Philippine church and environmental groups have renewed calls to divest from dirty energy by launching the “Withdraw from Coal” campaign in Manila on Jan. 29.
The groups called on Philippine banking institutions “to cut off the funds” that go to coal developers and other dirty energy projects.
Bishop Gerardo Alminaza of San Carlos said the campaign is a “challenge to those banks” funding coal projects “to be bringers of hope instead of destruction.”
“Generations yet to come need not suffer coal’s deadly impacts, and these banks can and must take the lead to make sure of this by divesting from coal,” said the prelate.
He said financial institutions should instead start investing in the future of Filipinos by advancing clean and sustainable energy.
The Center for Energy, Ecology, and Development has identified 13 local Philippine banks that invested at least US$6.3 billion from 2017 to 2019 in coal projects.
Gerry Arances, executive director of the center, called on depositors to demand that their banks invest in clean and renewable energy.
“As depositors, we have the right to demand [how and where] these financial institutions use our money,” said Arances.
He said the public should put pressure on the financial institutions not to fund new coal projects, “which are high risk investments.”
In 2019, the Global Coal Exit List reported that the Philippines has the third biggest coal capacity in the pipeline at 12.014 gigawatts of new coal power.

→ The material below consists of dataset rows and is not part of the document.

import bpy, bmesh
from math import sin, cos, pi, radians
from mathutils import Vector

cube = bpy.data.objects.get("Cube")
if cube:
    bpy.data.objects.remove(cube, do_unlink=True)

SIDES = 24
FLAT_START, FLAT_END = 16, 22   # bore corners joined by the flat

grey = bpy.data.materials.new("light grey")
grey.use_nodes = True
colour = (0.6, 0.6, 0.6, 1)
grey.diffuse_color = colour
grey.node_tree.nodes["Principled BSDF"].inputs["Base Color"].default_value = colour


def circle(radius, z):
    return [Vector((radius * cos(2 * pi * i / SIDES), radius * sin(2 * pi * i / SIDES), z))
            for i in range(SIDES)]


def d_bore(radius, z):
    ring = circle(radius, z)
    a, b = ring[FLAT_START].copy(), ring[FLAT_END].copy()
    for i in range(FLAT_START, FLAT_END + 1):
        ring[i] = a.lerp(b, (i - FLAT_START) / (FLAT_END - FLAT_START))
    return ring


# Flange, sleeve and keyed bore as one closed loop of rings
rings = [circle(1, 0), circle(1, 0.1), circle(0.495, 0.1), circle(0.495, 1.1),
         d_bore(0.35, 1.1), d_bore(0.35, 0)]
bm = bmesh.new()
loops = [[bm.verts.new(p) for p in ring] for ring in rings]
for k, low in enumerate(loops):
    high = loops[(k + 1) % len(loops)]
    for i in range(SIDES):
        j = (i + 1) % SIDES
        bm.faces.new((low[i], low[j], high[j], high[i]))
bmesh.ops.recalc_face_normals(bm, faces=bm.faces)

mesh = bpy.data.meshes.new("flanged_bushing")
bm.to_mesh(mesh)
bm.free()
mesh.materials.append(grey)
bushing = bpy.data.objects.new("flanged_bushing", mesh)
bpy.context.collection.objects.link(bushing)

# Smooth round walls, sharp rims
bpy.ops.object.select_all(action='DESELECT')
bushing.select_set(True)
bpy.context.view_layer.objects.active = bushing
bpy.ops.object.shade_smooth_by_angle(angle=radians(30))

The Philippines has 27 existing coal-fired power plants and 29 proposed new coal projects in the pipeline.
Catholic institutions worldwide have started to divest from dirty energy since the global movement against the climate crisis was initiated in 2015, following the release of Pope Francis’ encyclical Laudato Si.
“The ‘Withdraw from Coal’ campaign is not new, but we need to reiterate our stand and speak louder against investing in dirty energy,” said John Din, Philippine coordinator of the Global Catholic Climate Movement.
He said that as of last year, at least 150 Catholic and religious institutions have answered the call to divest.